Reese is certainly an expert in dusting yourself off and making your own way, when the world may not see or share your vision. As a teenager, Reese was homeless on the streets of Baltimore struggling to get through high school. With the help of her math teacher, whom she affectionately calls “nanna,” Reese submitted an essay to an NAACP competition, winning enough money to attend college and earn a doctorate in literary theory from Stanford University.
Even after escaping her difficult adolescence, Reese still had to battle rejection. Thirty publishing houses passed on her book, “The Black Woman Millionaire: A Revolutionary Act That Defies Impossible,” before Reese made the decision to self-publish. Reese’s belief that women’s power and earning potential lies, not in their skill, but in their story, has inspired numerous women to overcome their own entrepreneurial challenges, and earned Reese a spot on the best-seller list. Here are her tips for turning “pain into profit.”
1.) Get comfortable with being uncomfortable:
Reese’s secure life as a professor was jolted when she was turned down for tenure by her university. “My faculty — people I had thought were my ‘friends’ — voted against me,” Reese said. But the startling rejection revealed to her that she’d been living beneath her potential. “I was just collecting a check. My life was bigger than the classroom,” she said. Once Reese decided to do more than what paid her bills, her journey to full-fledged entrepreneurship began.
2.) If you don’t love yourself, no one will love your business:
Reese’s journey to self-employment also forced her to reckon with her feelings about herself. “I had to confront myself to stop trying to make people want me or love me,” she said. “I decided that day that I loved me — bruised, damaged me. God loved me. And I realized it was time to find others who did, too.”
Reese’s search led her to speaking engagements where she found acceptance sharing her story of growing up as a Black woman in Baltimore, Maryland who’d been on her own since she was 16 years old. “No one has your story,” Reese said. “Sisters can have financial freedom when they learn how to make money from what they ‘know’ instead of what they ‘do.’”
3.) Working for free can get your foot in the door:
Reese didn’t start out getting paid for her story. Her pro bono speaking gigs for top-tier organizations like The Rotary Club and the Urban League, and networking events for high-level executives ended up being excellent lead generation tools. “You name it, I tried it,” she said.
4.) Learn to delegate:
Rather than make the mistake of trying to do everything alone out of the gate, Reese recommended hiring for help. Getting help with things like accounting and bookkeeping can reduce the stress of running a business. “Just hire them for a few hours a month — you will train yourself to delegate instead of doing it all yourself, and you will know you have your books in order when it comes to taxes. Your attorney can draft agreement templates that you can use for various vendors so you are protected,” she said.
5.) It takes a village:

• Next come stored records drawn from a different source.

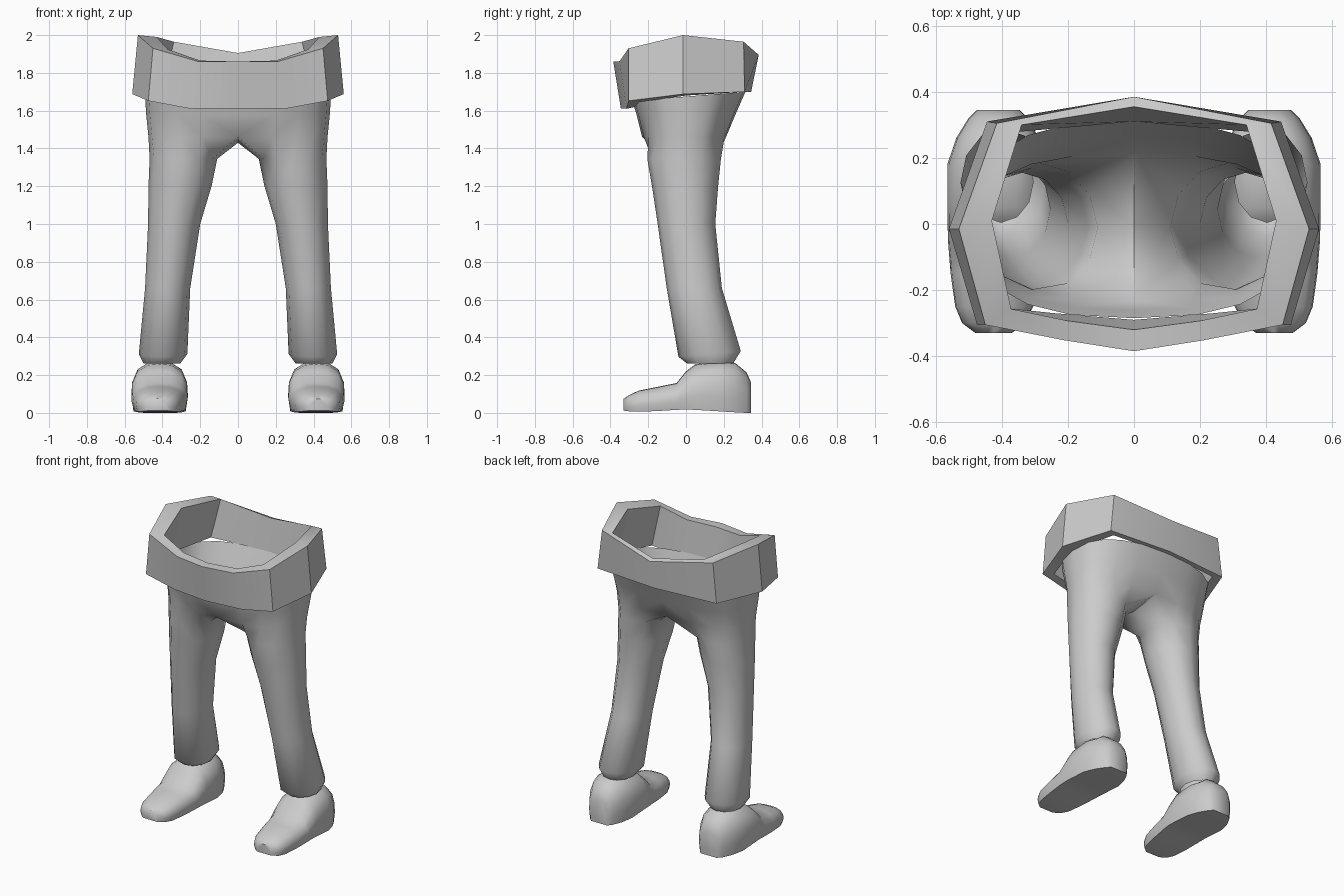
import bpy, bmesh, math

cube = bpy.data.objects.get("Cube")
if cube:
    bpy.data.objects.remove(cube, do_unlink=True)

grey = bpy.data.materials.new("plain grey")
grey.use_nodes = True
COL = (0.6, 0.6, 0.6, 1)
grey.diffuse_color = COL
grey.node_tree.nodes["Principled BSDF"].inputs["Base Color"].default_value = COL


def build(name, rings, closed=True, skip=lambda r, i: False, caps=False,
          wrap=False, angle=40, mirror=True):
    """Loft a list of point rings into an object, mirrored across x."""
    bm = bmesh.new()
    rows = [[bm.verts.new(p) for p in ring] for ring in rings]
    n = len(rows[0])
    for r in range(len(rows) if wrap else len(rows) - 1):
        a, b = rows[r], rows[(r + 1) % len(rows)]
        for i in range(n if closed else n - 1):
            if not skip(r, i):
                j = (i + 1) % n
                bm.faces.new((a[i], a[j], b[j], b[i]))
    if caps:
        bm.faces.new(rows[0])
        bm.faces.new(rows[-1])
    loose = [v for v in bm.verts if not v.link_faces]
    bmesh.ops.delete(bm, geom=loose, context='VERTS')
    if mirror:
        geom = bm.verts[:] + bm.edges[:] + bm.faces[:]
        bmesh.ops.mirror(bm, geom=geom, axis='X', merge_dist=0.0005)
    bmesh.ops.recalc_face_normals(bm, faces=bm.faces)
    me = bpy.data.meshes.new(name)
    bm.to_mesh(me)
    bm.free()
    me.materials.append(grey)
    ob = bpy.data.objects.new(name, me)
    bpy.context.collection.objects.link(ob)
    bpy.ops.object.select_all(action='DESELECT')
    ob.select_set(True)
    bpy.context.view_layer.objects.active = ob
    bpy.ops.object.shade_smooth_by_angle(angle=math.radians(angle))
    return ob


# Waistband: half rings from front centre round the side to back centre
outer_top = [(0, -.385, 1.86), (.21, -.352, 1.86), (.45, -.305, 1.93),
             (.53, -.015, 2.0), (.415, .305, 1.965), (0, .385, 1.895)]
inner_top = [(0, -.32, 1.86), (.2, -.293, 1.865), (.372, -.257, 1.925),
             (.43, .01, 1.99), (.34, .3, 1.965), (0, .355, 1.905)]
inner_low = [(0, -.29, 1.62), (.24, -.27, 1.62), (.43, -.25, 1.645),
             (.49, 0, 1.68), (.395, .275, 1.70), (0, .31, 1.70)]
outer_low = [(0, -.345, 1.612), (.25, -.315, 1.61), (.475, -.305, 1.652),
             (.56, -.015, 1.688), (.445, .31, 1.70), (0, .345, 1.70)]
build("waistband", [outer_top, inner_top, inner_low, outer_low],
      closed=False, wrap=True, angle=32)


# Trousers: leg rings, then pelvis rings that reach the centre line
N = 12
def leg_ring(z, x0, x1, y0, y1, tilt=0):
    cx, cy, rx, ry = (x0 + x1) / 2, (y0 + y1) / 2, (x1 - x0) / 2, (y1 - y0) / 2
    pts = []
    for i in range(N):
        t = math.pi + 2 * math.pi * (i + 1) / N
        c, s = math.cos(t), math.sin(t)
        pts.append((cx + rx * c, cy + ry * s, z + tilt * s))
    return pts


def pelvis_ring(z, x1, y0, y1, slope=0, crotch=None):
    pts = []
    for i in range(N - 1):
        t = math.pi * i / (N - 2)
        s, c = math.sin(t), math.cos(t)
        x = x1 * max(s, 0) ** .8 if 0 < i < N - 2 else 0
        y = (y0 if c > 0 else y1) * abs(c) ** .75
        pts.append((x, y, z + slope * y))
    pts.append((0, .0, crotch if crotch else z))
    return pts


trouser_rings = [
    leg_ring(.262, .305, .5, .005, .25),
    leg_ring(.312, .268, .525, -.04, .29, .015),
    leg_ring(.66, .253, .492, -.102, .19),
    leg_ring(1.0, .2, .476, -.15, .155),
    leg_ring(1.2, .14, .474, -.18, .17),
    leg_ring(1.345, .11, .468, -.205, .185),
    pelvis_ring(1.46, .474, -.232, .212, 0, 1.43),
    pelvis_ring(1.58, .486, -.262, .262),
    pelvis_ring(1.675, .492, -.285, .315, .08),
]
build("trousers", trouser_rings,
      skip=lambda r, i: r >= 6 and i >= N - 2, angle=50)


# Shoes: cross-sections from toe to heel (y, centre x, half width, top, sole)
def shoe_ring(y, cx, w, top, sole):
    h = top - sole
    half = [(.92, 0), (1, .3), (.97, .58), (.78, .84), (.4, .98)]
    pts = [(cx + w * a, y, sole + h * b) for a, b in half]
    pts.append((cx, y, top))
    pts += [(cx - w * a, y, sole + h * b) for a, b in reversed(half)]
    return pts


shoe = [(-.33, .425, .055, .075, .012), (-.3, .425, .095, .095, .008),
        (-.25, .423, .118, .118, .006), (-.15, .42, .135, .138, .01),
        (-.05, .417, .146, .158, .016), (0, .415, .149, .22, .018),
        (.05, .415, .15, .258, .016), (.18, .415, .15, .272, .008),
        (.26, .413, .125, .265, .003), (.32, .411, .09, .215, 0),
        (.345, .41, .065, .16, 0)]
rings = [shoe_ring(*s) for s in shoe]
for side, name in ((1, "left_shoe"), (-1, "right_shoe")):
    build(name, [[(side * x, y, z) for x, y, z in ring] for ring in rings],
          caps=True, angle=55, mirror=False)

Reese was only too happy to discuss her “tribe,” the followers she has helped with her story. In fact, this tribe convinced her to self-publish after her book was rejected. Reese uses regular check-ins and conversations with this group to keep her centered and focused on her mission. “I go on Facebook Live with my tribe at least once a week,” Reese said. “Pouring into my tribe reminds me that I am doing God’s work. It’s not about me.” Reese also keeps her family close. Reese’s wife, Nanna, and sister all work and tour with her company Defy Impossible.
“Defy Impossible is a family business,” Reese added.